Since 1950, Americans with household help have been required to pay Social Security and Medicare taxes for workers earning more than $50 in a calendar quarter (plus unemployment insurance for workers earning $1,000). For many years, compliance was difficult and time consuming and, for the IRS, enforcement was a low priority. In 1986, new immigration laws
made it illegal to hire undocumented immigrants, even in private homes. Both laws were widely disregarded.
Public awareness of and compliance with these legal requirements increased dramatically in 1993 when yet to be inaugurated President Clinton nominated a woman named Zoe Baird to be attorney general (she would have been the first woman to ever hold the office). Like many working women, the nominee had a foreign-born babysitter. Her nanny's husband drove her children to school, sports and other activities. Unfortunately, Baird paid the couple off the books and ignored their undocumented immigration status.
So obscure was the tax regulation and so common the hiring violation that neither the Clinton transition team nor the Senate Judiciary Committee that would confirm her (and where I was a staff member at the time) had asked in the vetting process whether the nominee had complied with either requirement. The result was the first political defeat of Clinton's day-old administration
and a blow for working mothers and their children's caregivers all over America.
After that, the Social Security Domestic Employment Reform Act of 1994 (nicknamed the Nanny Tax) codified rules on reporting wages and taxes for domestic workers, and law-abiding citizens throughout America learned to report and pay FICA, Medicare, FUTA and federal withholding taxes for their babysitters, gardeners and cleaning help.
While candidates and appointees (and presumably average citizens) continued to get caught violating immigration and tax laws
, most people with political aspirations learned to toe the line. It was in this environment six years later that Nicandra Diaz Santillan, also in the United States without documentation, provided her prospective employers, GOP candidate for California Governor Meg Whitman (then CEO of eBay), and her neurosurgeon husband, Griffith Harsh, with a Social Security number not actually assigned to her
. Miss Diaz, who had come into California from Mexico, assured the couple she was legally available to work. (They were introduced though an agency
that had also asked for and received documents she would need to complete the I-9 form.)
The new employers withheld taxes from Diaz' salary ($17,940 in 2002) and provided an annual W2 form to their employee. When the name Nicandra Santillan and the number she provided did not agree with agency records, the Social Security Administration wrote Whitman and Harsh in 2003 asking for more information. The couple gave their housekeeper the letter and asked her to clarify and resolve the matter ("Nicky, please check this. Thanks
Apparently, after that handoff, she kept the letter and it fell off their radar and was forgotten
. The matter faded away until, as Whitman stated last mont
h, "Nicky came to us in June 2009 and confessed that she was an illegal worker."
She asked her employers for "help" legalizing her status several months after Whitman began exploring her interest
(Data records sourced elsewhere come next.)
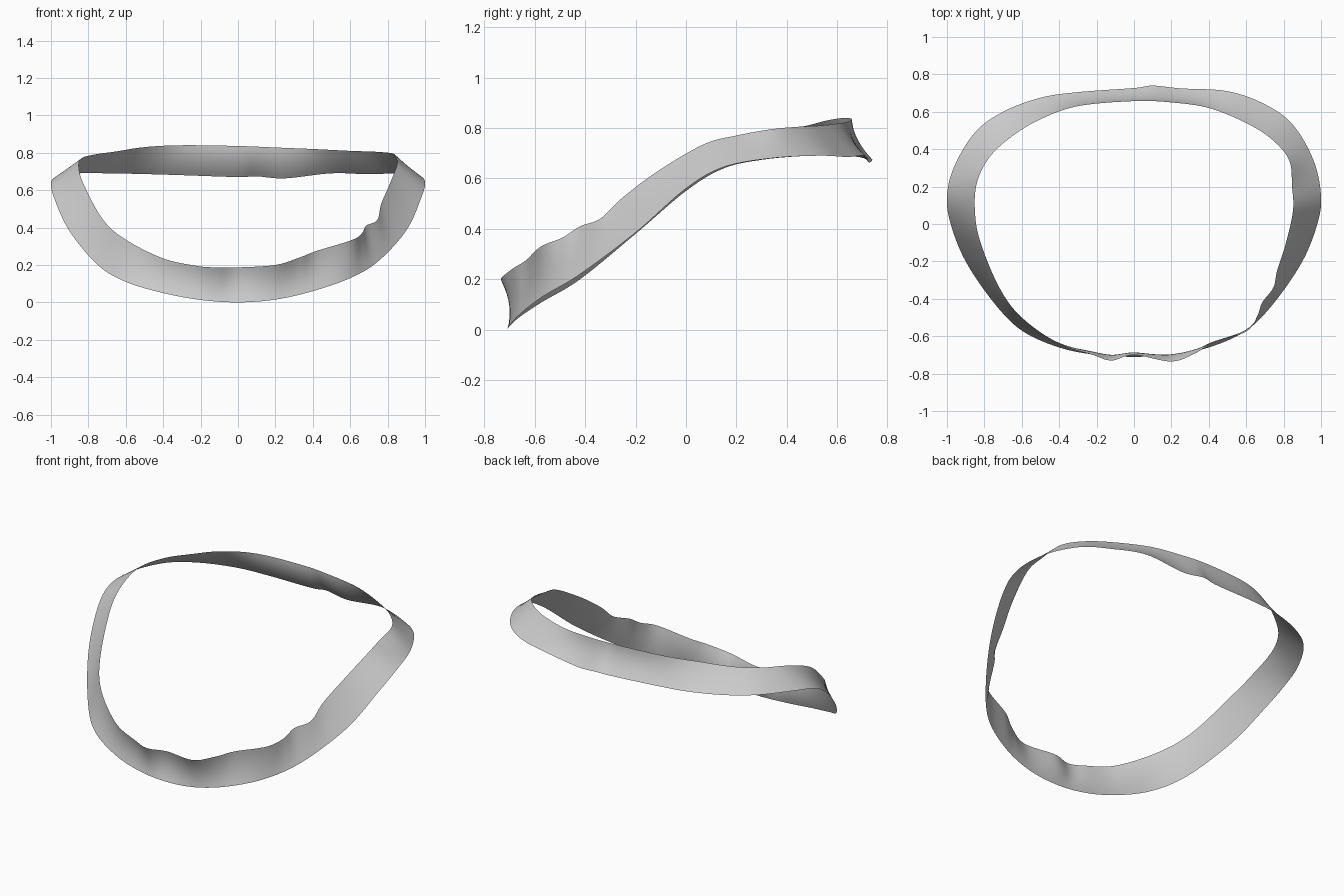
import bpy, math
from mathutils import Vector

if "Cube" in bpy.data.objects:
    bpy.data.objects.remove(bpy.data.objects["Cube"])

# Smooth outer (lower) rim, counter-clockwise from the right side
LOWER = [(1, .15, .645), (.96, .34, .68), (.85, .53, .69), (.7, .64, .685), (.5, .71, .69),
         (.25, .725, .663), (.1, .74, .674), (0, .727, .67), (-.3, .705, .68), (-.5, .675, .686),
         (-.7, .6, .69), (-.85, .49, .69), (-.96, .31, .675), (-1, .15, .64), (-.98, 0, .55),
         (-.9, -.2, .38), (-.75, -.42, .2), (-.6, -.57, .11), (-.4, -.66, .05), (-.2, -.7, .013),
         (0, -.71, 0), (.2, -.7, .015), (.4, -.66, .06), (.6, -.57, .13), (.75, -.42, .22),
         (.9, -.2, .385), (.98, 0, .56)]

# Wavy inner (upper) rim
UPPER = [(.85, .07, .735), (.845, .2, .77), (.83, .34, .795), (.74, .45, .805), (.6, .54, .81),
         (.4, .62, .82), (.2, .65, .828), (0, .657, .836), (-.3, .63, .84), (-.5, .56, .83),
         (-.65, .47, .807), (-.77, .36, .79), (-.84, .22, .767), (-.85, .06, .71),
         (-.82, -.1, .62), (-.72, -.34, .44), (-.6, -.5, .335), (-.4, -.64, .235),
         (-.22, -.7, .195), (-.12, -.73, .187), (0, -.7, .187), (.2, -.735, .2),
         (.33, -.69, .24), (.42, -.635, .275), (.6, -.575, .33), (.66, -.49, .365),
         (.685, -.42, .41), (.745, -.34, .44), (.765, -.25, .525), (.81, -.11, .63)]

ROWS, STEPS, SUB = 8, 320, 24


def closed_spline(pts):
    """Dense closed Catmull-Rom curve through the points."""
    p = [Vector(q) for q in pts]
    n, out = len(p), []
    for i in range(n):
        a, b, c, d = p[i - 1], p[i], p[(i + 1) % n], p[(i + 2) % n]
        for k in range(SUB):
            t = k / SUB
            out.append(0.5 * (2 * b + (c - a) * t + (2 * a - 5 * b + 4 * c - d) * t * t
                              + (3 * b - a - 3 * c + d) * t ** 3))
    return out


def by_angle(pts):
    """Resample a rim at even angles around the z axis."""
    tau = 2 * math.pi
    s = sorted(((math.atan2(v.y, v.x) % tau, v) for v in closed_spline(pts)), key=lambda q: q[0])
    s = [(s[-1][0] - tau, s[-1][1])] + s + [(s[0][0] + tau, s[0][1])]
    out, j = [], 0
    for i in range(STEPS):
        a = tau * i / STEPS
        while s[j + 1][0] < a:
            j += 1
        (a0, v0), (a1, v1) = s[j], s[j + 1]
        out.append(v0.lerp(v1, (a - a0) / max(a1 - a0, 1e-9)))
    return out


# Band swept between the rims, slightly hollow at front and back
low, up = by_angle(LOWER), by_angle(UPPER)
verts, faces = [], []
for i in range(STEPS):
    s = math.sin(2 * math.pi * i / STEPS)
    for r in range(ROWS + 1):
        t = r / ROWS
        v = low[i].lerp(up[i], t)
        v.y -= 0.018 * s * abs(s) * 4 * t * (1 - t)
        verts.append(v)
W = ROWS + 1
for i in range(STEPS):
    j = (i + 1) % STEPS
    for r in range(ROWS):
        faces.append((i * W + r, j * W + r, j * W + r + 1, i * W + r + 1))

mesh = bpy.data.meshes.new("wavy_band")
mesh.from_pydata(verts, [], faces)
mesh.polygons.foreach_set("use_smooth", [True] * len(mesh.polygons))
mesh.update()
band = bpy.data.objects.new("wavy_band", mesh)
bpy.context.collection.objects.link(band)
in the top state job. Meg Whitman and her husband by all indications behaved legally but were nevertheless misled. As most people would, they trusted the person who they paid to clean their toilet.
When the housekeeper confessed she'd been lying, Whitman "immediately terminated Nicky's employment
." Saying "it was one of the hardest things I've ever done," Whitman added she "considered Nicky a friend and a part of our extended family."
In their 2nd public debate Saturday, Whitman accused her opponent
for the governor's office, California attorney general Jerry Brown, of orchestrating the scandal. Momentum for the accusations and suspiciously timed revelations seem to be the spotlight-seeking work of Diaz' lawyer, Gloria Allred
. (Allred is known for inserting herself into high-profile disputes
.) Whatever her motivation for the explosive betrayal, Diaz' own actions now put her at risk for arrest and deportation.
There are 3 million undocumented workers in California
. Most of them toil in labor-intensive professions with few opportunities for advancement. Rarer still, are opportunities to turn so spectacularly on your employers the way Diaz found to do (or Allred found for her).
Perhaps she misunderstood the promise of America for so many immigrants and believed she had come to the land of opportunism?